My main purpose for this week off was to work on my memoir and get it close to being finished.  Every day I lounged around with no makeup on  and and still in my pj's at noon, it was heavenly.

For those of you who don't know, my hubby Gary has been a victim of parental alienation and was drug through the most horrible four years worth of hell imaginable....  And I have been working on a book for almost that long.

Divorce is hard on children, but when one goes through what his daughter Athena went through - this is child abuse.    My  book is about divorce and it's sting on our children.  It's about mistakes made and lessons learned.  The Title: Gracie's Diary, A Memoir.  It is 76,000 + words.
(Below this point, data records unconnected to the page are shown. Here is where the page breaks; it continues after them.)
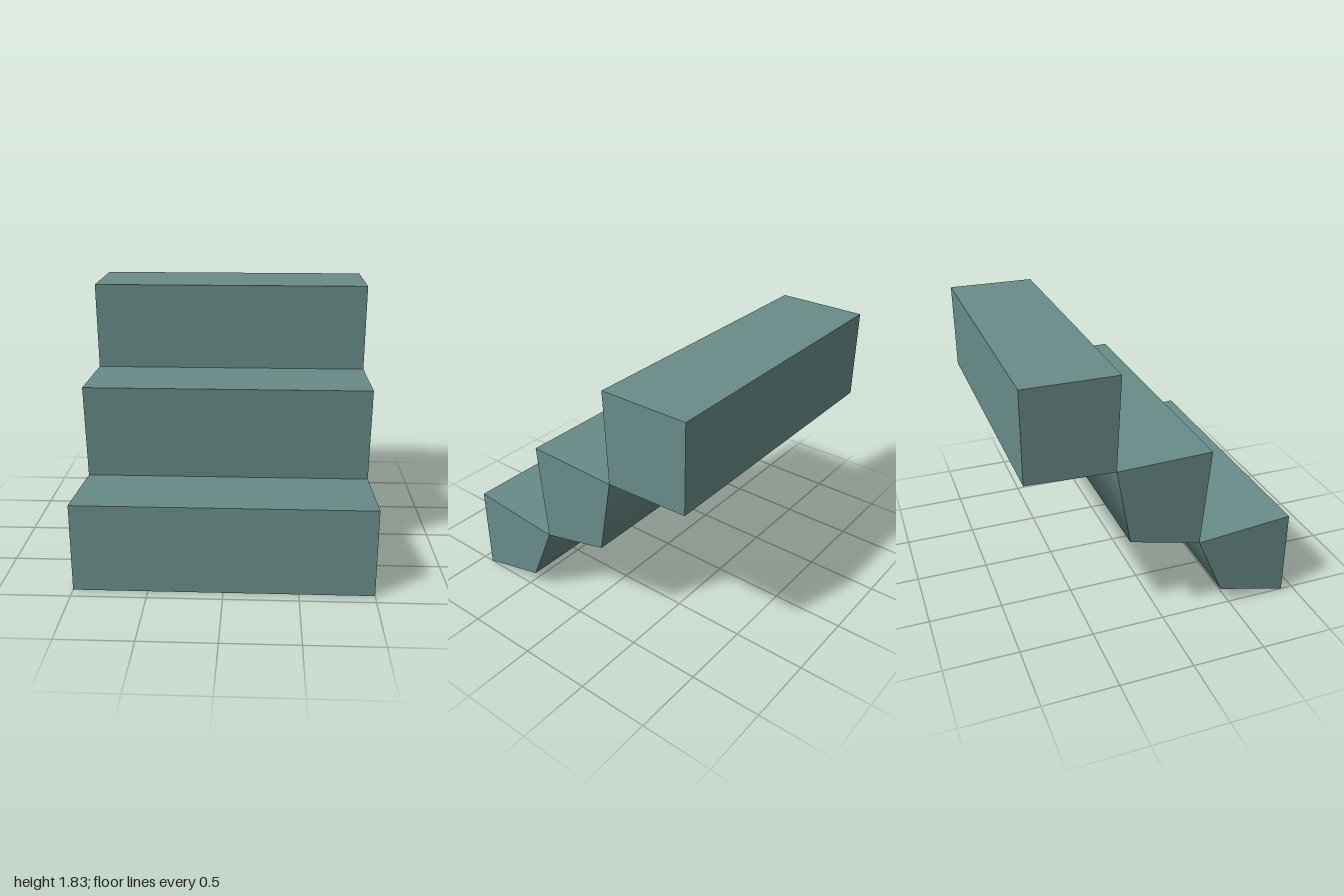
import * as THREE from 'three';

const WIDTH = 2;

// Side profiles as [z, y]; "soft" is the underside corner with smooth shading
const STEPS = [
  { name: 'lowerStep', profile: [[0.917, 0], [0.917, 0.611], [0.247, 0.55], [0.43, 0.125]], soft: [0.43, 0.125] },
  { name: 'middleStep', profile: [[0.247, 0.55], [0.306, 1.222], [-0.336, 1.202], [-0.243, 0.673]], soft: [-0.243, 0.673] },
  { name: 'upperStep', profile: [[-0.336, 1.202], [-0.306, 1.833], [-0.917, 1.833], [-0.917, 1.222]] },
];

// Extrude a side profile across the full width of the stair
function stepGeometry(profile, soft) {
  const shape = new THREE.Shape(profile.map(([z, y]) => new THREE.Vector2(z, y)));
  const geometry = new THREE.ExtrudeGeometry(shape, { depth: WIDTH, bevelEnabled: false });
  geometry.translate(0, 0, -WIDTH / 2).rotateY(-Math.PI / 2);
  if (soft) smoothCorner(geometry, soft);
  return geometry;
}

// Share one averaged normal along an underside edge, leaving the end caps flat
function smoothCorner(geometry, [z, y]) {
  const { position, normal } = geometry.attributes;
  const ids = [];
  const kinds = new Map();
  for (let i = 0; i < position.count; i++) {
    const onEdge = Math.hypot(position.getZ(i) - z, position.getY(i) - y) < 1e-4;
    if (!onEdge || Math.abs(normal.getX(i)) > 0.5) continue;
    const n = new THREE.Vector3().fromBufferAttribute(normal, i);
    ids.push(i);
    kinds.set(`${n.y.toFixed(3)},${n.z.toFixed(3)}`, n);
  }
  const mean = new THREE.Vector3();
  kinds.forEach((n) => mean.add(n));
  mean.normalize();
  ids.forEach((i) => normal.setXYZ(i, mean.x, mean.y, mean.z));
}

export function createModel() {
  const group = new THREE.Group();
  group.name = 'stairs';
  const material = new THREE.MeshStandardMaterial({ color: 0x688c88 });
  material.name = 'grey teal';

  for (const { name, profile, soft } of STEPS) {
    const step = new THREE.Mesh(stepGeometry(profile, soft), material);
    step.name = name;
    group.add(step);
  }
  return group;
}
My book will be published.  It may not be a best seller,  but it's the only thing I have to offer my hubby that even comes close to healing some of the hurt.  I've worked on it for the past 3+ years because after watching what was going on and not being able to help,  I needed to have some kind of an outlet.

 Through writing this book, I've discovered why divorce is wrong (in most cases)... including my own.    This book tells it like it is.
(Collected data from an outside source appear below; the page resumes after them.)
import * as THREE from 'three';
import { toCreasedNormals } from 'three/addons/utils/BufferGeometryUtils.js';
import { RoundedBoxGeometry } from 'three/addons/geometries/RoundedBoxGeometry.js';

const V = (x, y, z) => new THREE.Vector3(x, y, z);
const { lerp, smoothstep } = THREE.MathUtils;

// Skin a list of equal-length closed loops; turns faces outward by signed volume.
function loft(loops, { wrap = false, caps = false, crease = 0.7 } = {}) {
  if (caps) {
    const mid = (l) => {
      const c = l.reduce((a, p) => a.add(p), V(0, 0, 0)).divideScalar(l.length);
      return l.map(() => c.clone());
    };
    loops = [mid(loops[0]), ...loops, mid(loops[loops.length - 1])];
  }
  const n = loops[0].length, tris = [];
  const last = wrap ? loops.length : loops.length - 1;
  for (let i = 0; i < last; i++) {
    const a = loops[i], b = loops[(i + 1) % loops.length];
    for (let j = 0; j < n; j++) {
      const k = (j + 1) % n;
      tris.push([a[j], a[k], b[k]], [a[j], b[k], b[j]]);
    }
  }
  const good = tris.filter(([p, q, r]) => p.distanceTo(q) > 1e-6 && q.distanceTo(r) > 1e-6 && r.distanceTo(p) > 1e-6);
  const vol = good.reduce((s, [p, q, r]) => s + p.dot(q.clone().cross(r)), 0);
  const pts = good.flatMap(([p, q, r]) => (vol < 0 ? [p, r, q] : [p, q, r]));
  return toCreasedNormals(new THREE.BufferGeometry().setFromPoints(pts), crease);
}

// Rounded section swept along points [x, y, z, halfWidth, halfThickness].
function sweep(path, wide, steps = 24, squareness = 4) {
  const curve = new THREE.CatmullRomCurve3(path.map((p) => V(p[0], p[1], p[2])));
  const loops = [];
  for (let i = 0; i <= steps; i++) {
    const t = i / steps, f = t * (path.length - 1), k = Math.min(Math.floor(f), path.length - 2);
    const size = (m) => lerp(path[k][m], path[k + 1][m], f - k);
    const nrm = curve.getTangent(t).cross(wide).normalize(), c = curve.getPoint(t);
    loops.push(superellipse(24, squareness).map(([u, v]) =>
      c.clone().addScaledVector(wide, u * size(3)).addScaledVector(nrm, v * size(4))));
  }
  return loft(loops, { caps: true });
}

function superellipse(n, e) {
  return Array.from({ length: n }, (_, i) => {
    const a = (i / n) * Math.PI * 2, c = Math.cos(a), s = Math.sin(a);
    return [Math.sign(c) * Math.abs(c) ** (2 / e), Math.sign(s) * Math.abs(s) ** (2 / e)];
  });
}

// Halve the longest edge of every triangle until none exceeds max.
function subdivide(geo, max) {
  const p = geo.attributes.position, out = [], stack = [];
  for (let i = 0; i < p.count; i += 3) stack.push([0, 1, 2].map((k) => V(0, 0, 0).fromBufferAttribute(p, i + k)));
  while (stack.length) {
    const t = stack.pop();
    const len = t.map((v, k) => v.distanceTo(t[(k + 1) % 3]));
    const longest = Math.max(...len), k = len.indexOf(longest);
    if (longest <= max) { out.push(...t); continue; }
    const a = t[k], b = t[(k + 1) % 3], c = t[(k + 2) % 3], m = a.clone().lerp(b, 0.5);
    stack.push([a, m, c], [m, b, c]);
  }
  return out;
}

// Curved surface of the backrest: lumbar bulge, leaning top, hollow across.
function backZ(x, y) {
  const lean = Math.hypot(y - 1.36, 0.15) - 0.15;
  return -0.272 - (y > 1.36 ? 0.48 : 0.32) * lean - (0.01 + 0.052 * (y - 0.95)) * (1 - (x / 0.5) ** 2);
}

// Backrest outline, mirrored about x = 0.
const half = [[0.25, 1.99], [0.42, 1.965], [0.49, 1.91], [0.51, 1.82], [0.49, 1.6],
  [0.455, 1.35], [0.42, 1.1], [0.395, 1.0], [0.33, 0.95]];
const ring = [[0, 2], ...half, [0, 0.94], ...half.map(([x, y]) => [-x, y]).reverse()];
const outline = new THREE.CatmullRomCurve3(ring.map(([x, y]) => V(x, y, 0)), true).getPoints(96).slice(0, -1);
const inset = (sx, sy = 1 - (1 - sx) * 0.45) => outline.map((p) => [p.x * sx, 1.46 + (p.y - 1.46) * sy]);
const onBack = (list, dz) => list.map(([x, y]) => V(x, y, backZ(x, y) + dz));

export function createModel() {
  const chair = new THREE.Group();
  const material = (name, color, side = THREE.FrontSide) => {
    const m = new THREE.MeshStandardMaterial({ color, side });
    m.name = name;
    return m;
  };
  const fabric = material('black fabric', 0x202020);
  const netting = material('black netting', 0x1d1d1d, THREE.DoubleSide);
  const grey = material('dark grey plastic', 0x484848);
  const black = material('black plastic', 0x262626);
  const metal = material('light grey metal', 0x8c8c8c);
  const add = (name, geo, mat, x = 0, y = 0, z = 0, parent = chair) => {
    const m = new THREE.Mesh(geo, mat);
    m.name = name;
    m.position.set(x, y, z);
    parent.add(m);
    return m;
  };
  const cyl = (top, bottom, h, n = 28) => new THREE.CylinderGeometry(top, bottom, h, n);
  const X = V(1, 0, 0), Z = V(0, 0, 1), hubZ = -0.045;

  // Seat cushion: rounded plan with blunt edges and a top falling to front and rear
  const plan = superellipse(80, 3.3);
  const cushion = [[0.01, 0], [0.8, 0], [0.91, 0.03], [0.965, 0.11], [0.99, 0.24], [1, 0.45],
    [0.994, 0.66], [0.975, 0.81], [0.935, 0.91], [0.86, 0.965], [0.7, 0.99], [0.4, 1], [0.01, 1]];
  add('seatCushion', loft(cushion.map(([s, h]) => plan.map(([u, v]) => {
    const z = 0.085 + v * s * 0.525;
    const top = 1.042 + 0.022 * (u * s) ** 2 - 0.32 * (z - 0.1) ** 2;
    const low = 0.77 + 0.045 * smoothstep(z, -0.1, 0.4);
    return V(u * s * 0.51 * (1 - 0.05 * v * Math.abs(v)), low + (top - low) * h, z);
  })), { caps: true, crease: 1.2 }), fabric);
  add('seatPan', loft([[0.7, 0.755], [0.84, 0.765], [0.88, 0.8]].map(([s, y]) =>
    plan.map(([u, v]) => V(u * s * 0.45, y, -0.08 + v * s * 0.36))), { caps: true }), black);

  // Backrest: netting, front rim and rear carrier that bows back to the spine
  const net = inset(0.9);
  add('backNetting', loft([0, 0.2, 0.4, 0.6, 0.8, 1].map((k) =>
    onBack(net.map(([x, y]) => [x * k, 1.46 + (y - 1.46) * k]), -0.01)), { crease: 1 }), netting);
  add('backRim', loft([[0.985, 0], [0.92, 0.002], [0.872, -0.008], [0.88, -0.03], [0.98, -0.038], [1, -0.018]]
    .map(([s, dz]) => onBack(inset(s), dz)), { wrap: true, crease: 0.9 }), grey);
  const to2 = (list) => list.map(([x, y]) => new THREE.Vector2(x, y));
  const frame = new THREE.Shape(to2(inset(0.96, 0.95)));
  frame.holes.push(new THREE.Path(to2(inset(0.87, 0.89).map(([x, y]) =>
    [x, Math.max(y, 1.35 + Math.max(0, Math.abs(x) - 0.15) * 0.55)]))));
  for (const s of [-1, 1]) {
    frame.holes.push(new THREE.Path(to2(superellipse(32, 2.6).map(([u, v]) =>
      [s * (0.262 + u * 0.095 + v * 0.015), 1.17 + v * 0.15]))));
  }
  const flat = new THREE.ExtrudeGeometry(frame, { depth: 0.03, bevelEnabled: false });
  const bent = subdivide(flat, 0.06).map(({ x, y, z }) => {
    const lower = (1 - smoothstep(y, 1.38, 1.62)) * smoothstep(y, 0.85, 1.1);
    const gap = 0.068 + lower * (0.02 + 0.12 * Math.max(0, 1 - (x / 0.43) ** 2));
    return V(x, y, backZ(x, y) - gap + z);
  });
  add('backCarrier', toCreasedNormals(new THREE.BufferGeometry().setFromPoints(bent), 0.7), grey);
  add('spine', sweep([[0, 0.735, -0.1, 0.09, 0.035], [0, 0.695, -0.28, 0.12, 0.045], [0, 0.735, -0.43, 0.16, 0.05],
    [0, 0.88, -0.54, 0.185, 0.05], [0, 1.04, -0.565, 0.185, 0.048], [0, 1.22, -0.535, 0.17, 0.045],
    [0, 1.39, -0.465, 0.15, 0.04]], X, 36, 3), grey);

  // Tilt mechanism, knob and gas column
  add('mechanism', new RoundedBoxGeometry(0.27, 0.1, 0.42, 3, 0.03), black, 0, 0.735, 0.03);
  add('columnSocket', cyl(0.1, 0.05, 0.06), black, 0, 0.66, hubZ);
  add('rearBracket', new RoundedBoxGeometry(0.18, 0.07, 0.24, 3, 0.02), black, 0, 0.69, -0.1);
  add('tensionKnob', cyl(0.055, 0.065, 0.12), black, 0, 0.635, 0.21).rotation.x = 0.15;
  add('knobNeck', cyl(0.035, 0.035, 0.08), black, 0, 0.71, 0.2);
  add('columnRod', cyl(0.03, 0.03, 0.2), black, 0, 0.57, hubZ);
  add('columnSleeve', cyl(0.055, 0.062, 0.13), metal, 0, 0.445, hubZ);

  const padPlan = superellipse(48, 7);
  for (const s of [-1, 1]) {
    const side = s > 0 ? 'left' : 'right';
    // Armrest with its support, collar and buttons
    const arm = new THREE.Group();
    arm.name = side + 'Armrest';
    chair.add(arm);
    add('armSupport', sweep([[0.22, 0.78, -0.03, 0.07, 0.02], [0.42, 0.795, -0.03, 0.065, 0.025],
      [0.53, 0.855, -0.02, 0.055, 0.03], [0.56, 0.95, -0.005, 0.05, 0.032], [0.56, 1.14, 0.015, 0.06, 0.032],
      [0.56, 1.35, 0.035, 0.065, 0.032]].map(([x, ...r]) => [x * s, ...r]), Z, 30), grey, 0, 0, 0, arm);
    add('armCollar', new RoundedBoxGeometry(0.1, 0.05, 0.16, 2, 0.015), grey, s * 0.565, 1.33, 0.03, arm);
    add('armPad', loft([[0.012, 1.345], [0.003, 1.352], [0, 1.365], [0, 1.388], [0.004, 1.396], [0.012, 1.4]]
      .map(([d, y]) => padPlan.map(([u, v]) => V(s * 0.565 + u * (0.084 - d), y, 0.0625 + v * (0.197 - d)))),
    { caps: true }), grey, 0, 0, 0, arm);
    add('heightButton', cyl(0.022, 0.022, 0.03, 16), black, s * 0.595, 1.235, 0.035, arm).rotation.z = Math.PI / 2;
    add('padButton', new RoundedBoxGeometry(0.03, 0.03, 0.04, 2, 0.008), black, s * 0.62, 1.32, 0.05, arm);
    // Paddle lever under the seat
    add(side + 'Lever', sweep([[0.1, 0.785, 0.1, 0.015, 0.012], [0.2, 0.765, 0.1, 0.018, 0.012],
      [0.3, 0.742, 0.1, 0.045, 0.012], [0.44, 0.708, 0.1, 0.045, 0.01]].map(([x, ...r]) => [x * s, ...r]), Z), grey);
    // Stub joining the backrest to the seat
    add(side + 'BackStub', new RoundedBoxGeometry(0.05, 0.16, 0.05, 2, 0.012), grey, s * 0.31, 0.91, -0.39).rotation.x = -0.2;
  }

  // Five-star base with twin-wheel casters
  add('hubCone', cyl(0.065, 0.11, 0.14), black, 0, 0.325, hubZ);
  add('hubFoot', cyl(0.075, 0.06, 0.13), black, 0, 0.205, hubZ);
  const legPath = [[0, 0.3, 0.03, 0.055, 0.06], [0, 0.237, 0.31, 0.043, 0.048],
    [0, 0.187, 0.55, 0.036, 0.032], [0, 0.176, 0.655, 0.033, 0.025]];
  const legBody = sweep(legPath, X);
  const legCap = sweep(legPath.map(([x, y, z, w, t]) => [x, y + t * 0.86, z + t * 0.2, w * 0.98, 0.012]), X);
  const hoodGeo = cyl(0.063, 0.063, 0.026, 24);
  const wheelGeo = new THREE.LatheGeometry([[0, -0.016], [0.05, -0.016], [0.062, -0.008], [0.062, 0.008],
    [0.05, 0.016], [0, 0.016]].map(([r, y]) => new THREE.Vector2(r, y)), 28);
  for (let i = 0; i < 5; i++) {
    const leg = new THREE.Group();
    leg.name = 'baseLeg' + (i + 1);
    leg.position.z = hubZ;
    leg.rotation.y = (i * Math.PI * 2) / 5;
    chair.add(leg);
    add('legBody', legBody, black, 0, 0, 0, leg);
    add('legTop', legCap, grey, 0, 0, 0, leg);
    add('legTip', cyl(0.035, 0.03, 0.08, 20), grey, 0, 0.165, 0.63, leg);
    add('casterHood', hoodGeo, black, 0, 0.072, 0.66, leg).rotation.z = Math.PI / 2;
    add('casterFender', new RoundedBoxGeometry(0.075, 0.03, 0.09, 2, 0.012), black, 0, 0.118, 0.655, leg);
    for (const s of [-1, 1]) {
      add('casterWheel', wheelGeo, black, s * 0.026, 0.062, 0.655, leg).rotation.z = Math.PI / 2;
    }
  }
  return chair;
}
Enjoy a random excerpt:

Chapter Nine

How Much Is That Going to Cost?

     Gracie had been a member of our family for over six months and still didn’t get the house-training thing.  When she had to go, she mostly did it on the floor.  Knowing it was something that caused me to go into a soft rage, she started doing it secretly.  Random yellow spots were showing up mysteriously on the white carpet under the coffee table and behind the chairs in corners.  Every time we discovered a new stain Gary reminded me of the cost of the carpet.  
      The Money Pit with Tom Hanks and Shelley Long was one of my favorite comedies of all time.  But what I wasn’t finding amusing was the connection we were starting to make with that movie, as we began to fix what was broken in our new bargain home. 
     One of Gary’s biggest peeves was the mindless electrical wiring throughout the house and into the basement, apparently one of those West Virginia specials.  The kitchen switches turned the basement lights on and the living room switch turned the kitchen light on. After all this time we weren’t quite sure what the basement switches were for.  It was a real mess, and would have to be rewired.  Gary’s words were sounding like a broken record.   “I wonder how much all this is going to cost…”
      I tossed my right foot over the gate that separated the kitchen and living room, careful not to spill my hot tea, and down I went. You’d think Gracie would be used to us falling all over the place, but away she ran cowering into her cage in the far side of the kitchen.
     “Ouch!”  I muttered.  Trying to keep from crying, and pulling myself up off the floor, I bit my lip and said softly, “Darn gate.”  After locking Gracie in her cage I started to clean up the shattered glass and tea that had made its way throughout two thirds of the kitchen and part of the living room.  Gary walked out from the bedroom slowly with his hands in his pockets.
    “Are you okay?” he asked.
    “I’m fine.” 
    “You need to be more careful.”
     Both of us were collecting bruises.   From the made-for-midgets carport to the makeshift gate that kept Gracie from destroying the house, our home had become a danger zone. 
     Early March winds lashed across the West Virginia hills causing spotted electrical outages around town. We were lucky that ours stayed on, but not so lucky when green shingles blew off the roof, scattering across the front yard, and rain was in the not too distant forecast.
     It seemed that no one was excited to tackle work in this wild and wonderful state, particularly in our location.  Whatever the case, good help was hard to find.  Gary made a few phone calls, then headed for the roof to put up a temporary covering before the bad weather hit.  He spent most of the night and early morning hours working through the howling winds and fierce raindrops, and when he finished, a blue tarp promised temporary safety from the nasty weather.  After four failed attempts at getting a roofer in, we were able to schedule one for three weeks.  We hoped the tarp would hold until then.   
     We had barely enough time to ask “What next?” when the heavy rains came and washed mounds of water and dirt down the hill and onto our cement porch.